Microsoft is no stranger to legal battles, most notably with an anti-trust suit in the US and ongoing problems with the EU. But the company recently stood up to a court attempting to strong-arm user data which happens to be stored on foreign soil — Ireland in this particular case. This obviously brings about implications that many would wish were not present. Mainly that the US court system can exert control over foreign locations.
The case has been to court, and Microsoft so far has not fared well in the hearings. The company is continuing its fight and persisting with its refusal to hand over the data, which the US technically may have no legal right to, as the company claims.
Things have now grown worse, as the software giant has been held in contempt of court over this issue. According to a report from Naked Security, a site operated by trusted firm Sophos, “Microsoft and the US government have agreed that the company will be held in contempt for its refusal to hand over email stored in the cloud at its Dublin data center but won’t be fined or punished, giving it a chance to appeal a court order to cough up a customer’s communications”.

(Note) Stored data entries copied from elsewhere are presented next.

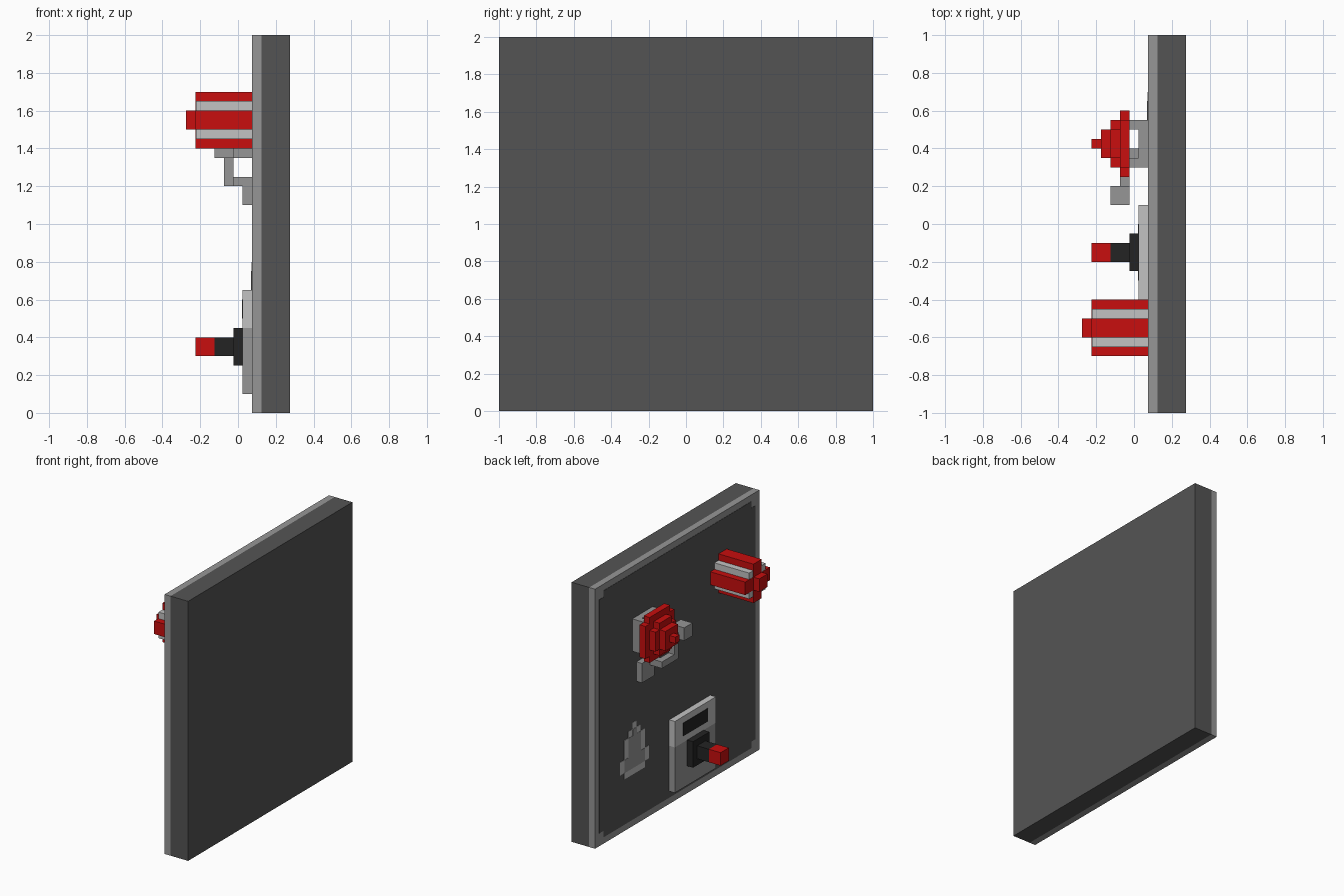
import bpy, bmesh

if "Cube" in bpy.data.objects:
    bpy.data.objects.remove(bpy.data.objects["Cube"], do_unlink=True)

V = 0.05      # step size of the blocky style
FACE = 0.075  # x of the panel's working face
SKIN = 0.004  # thickness of painted details


def material(name, srgb):
    rgb = [((c / 255 + 0.055) / 1.055) ** 2.4 if c > 10 else c / 255 / 12.92 for c in srgb]
    m = bpy.data.materials.new(name)
    m.use_nodes = True
    m.diffuse_color = (*rgb, 1)
    bsdf = m.node_tree.nodes["Principled BSDF"]
    bsdf.inputs["Base Color"].default_value = (*rgb, 1)
    bsdf.inputs["Roughness"].default_value = 0.8
    return m


DARK = material("dark grey", (84, 84, 84))
GREY = material("mid grey", (150, 150, 150))
LIGHT = material("light grey", (194, 194, 194))
RED = material("red", (200, 14, 14))
BLACK = material("black", (36, 36, 36))


def prism(name, x0, x1, outline, mat):
    """Extrude a (y, z) outline along x."""
    bm = bmesh.new()
    face = bm.faces.new([bm.verts.new((x0, y, z)) for y, z in outline])
    ext = bmesh.ops.extrude_face_region(bm, geom=[face])
    verts = [g for g in ext["geom"] if isinstance(g, bmesh.types.BMVert)]
    bmesh.ops.translate(bm, verts=verts, vec=(x1 - x0, 0, 0))
    bmesh.ops.recalc_face_normals(bm, faces=bm.faces)
    mesh = bpy.data.meshes.new(name)
    bm.to_mesh(mesh)
    bm.free()
    mesh.materials.append(mat)
    ob = bpy.data.objects.new(name, mesh)
    bpy.context.collection.objects.link(ob)
    return ob


def box(name, x, y, z, mat):
    return prism(name, x[0], x[1],
                 [(y[0], z[0]), (y[1], z[0]), (y[1], z[1]), (y[0], z[1])], mat)


def notched(cy, cz, hy, hz, c=V):
    """Rectangle outline with a square step cut from each corner."""
    quarter = [(hy, hz - c), (hy - c, hz - c), (hy - c, hz)]
    pts = quarter + [(-y, z) for y, z in reversed(quarter)]
    pts += [(-y, -z) for y, z in quarter] + [(y, -z) for y, z in reversed(quarter)]
    return [(cy + y, cz + z) for y, z in pts]


def stepped(cy, z0, rows):
    """Symmetric outline from (half width, height) rows stacked upward."""
    right, z = [], z0
    for half, height in rows:
        right += [(half, z), (half, z + height)]
        z += height
    return [(cy + y, z) for y, z in right] + [(cy - y, z) for y, z in reversed(right)]


# Wall panel: dark body, grey frame layer, dark inset field
box("panel_body", (0.125, 0.275), (-1, 1), (0, 2), DARK)
box("panel_frame", (FACE, 0.125), (-1, 1), (0, 2), GREY)
prism("panel_field", FACE - SKIN / 2, FACE + SKIN / 2, notched(0, 1, 0.95, 0.95), DARK)

# Painted warning patch: light border with grey centre
prism("patch_border", FACE - SKIN, FACE, stepped(
    0.525, 0.4, [(0.125, 0.05), (0.175, 0.1), (0.125, 0.15), (0.075, 0.05), (0.025, 0.05)]), LIGHT)
prism("patch_centre", FACE - 1.6 * SKIN, FACE, stepped(
    0.525, 0.45, [(0.125, 0.1), (0.075, 0.15), (0.025, 0.05)]), GREY)

# Lever switch: two-tone plate, slot, base, stem and grip
PY = (-0.4, 0.1)
box("switch_plate_lower", (0.025, FACE), PY, (0.1, 0.45), GREY)
box("switch_plate_upper", (0.025, FACE), PY, (0.45, 0.65), LIGHT)
box("switch_slot", (0.025 - SKIN, 0.025), (-0.3, 0.0), (0.5, 0.6), BLACK)
box("lever_base", (-0.025, 0.025), (-0.25, -0.05), (0.25, 0.45), BLACK)
box("lever_stem", (-0.125, -0.025), (-0.2, -0.1), (0.3, 0.4), BLACK)
box("lever_grip", (-0.225, -0.125), (-0.2, -0.1), (0.3, 0.4), RED)

# Ribbed drum: light core, crossed red ribs, red hub
CY, CZ = -0.55, 1.55


def drum_box(name, x, hy, hz, mat):
    box(name, x, (CY - hy, CY + hy), (CZ - hz, CZ + hz), mat)


drum_box("drum_core", (-0.223, FACE), 0.1, 0.1, LIGHT)
drum_box("drum_side_ribs", (-0.225, FACE), 0.15, 0.05, RED)
drum_box("drum_top_bottom_ribs", (-0.225, FACE), 0.05, 0.15, RED)
drum_box("drum_hub", (-0.275, -0.225), 0.05, 0.05, RED)

# Stepped red dome
DY, DZ = 0.425, 1.475
for i, half in enumerate((0.175, 0.125)):
    x1 = -0.025 - i * V
    prism(f"dome_layer_{i + 1}", x1 - V, x1, notched(DY, DZ, half, half), RED)
for i, half in enumerate((0.075, 0.025)):
    x1 = -0.125 - i * V
    box(f"dome_layer_{i + 3}", (x1 - V, x1), (DY - half, DY + half), (DZ - half, DZ + half), RED)

# Dome mount: back plate and two side struts
box("dome_back_plate", (0.025, FACE), (0.3, 0.55), (1.35, 1.6), GREY)
for side, y in (("left", 0.3), ("right", 0.5)):
    box(f"dome_strut_{side}", (-0.025, 0.025), (y, y + V), (1.35, 1.6), GREY)

# Bent pipe from the wall foot, under the dome, to the end block
box("pipe_foot", (0.025, FACE), (0.35, 0.5), (1.1, 1.25), GREY)
box("pipe_elbow", (-0.025, 0.025), (0.35, 0.4), (1.2, 1.25), GREY)
box("pipe_run", (-0.075, -0.025), (0.2, 0.4), (1.2, 1.25), GREY)
box("pipe_riser", (-0.075, -0.025), (0.2, 0.25), (1.25, 1.4), GREY)
box("pipe_end_block", (-0.125, -0.025), (0.1, 0.2), (1.35, 1.45), GREY)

The company lost the case a week ago and, on August 29th, it officially refused to hand over the data. Much of this stems from the recent leaks by Edward Snowden regarding NSA activity, which resulted in many tech companies being implicated in the mess.
Now Microsoft wishes to make good, attempting to prove that it stands up for its users. In this case it’s making a real stand. Sophos concludes with a simple question, which sums things up — “Is this a misuse of the Fourth Amendment, or do we simply have to suck it up and deal with the fact that all bets are off — not only with regards to security/privacy, but also when it comes to the US court system?” It makes you wonder.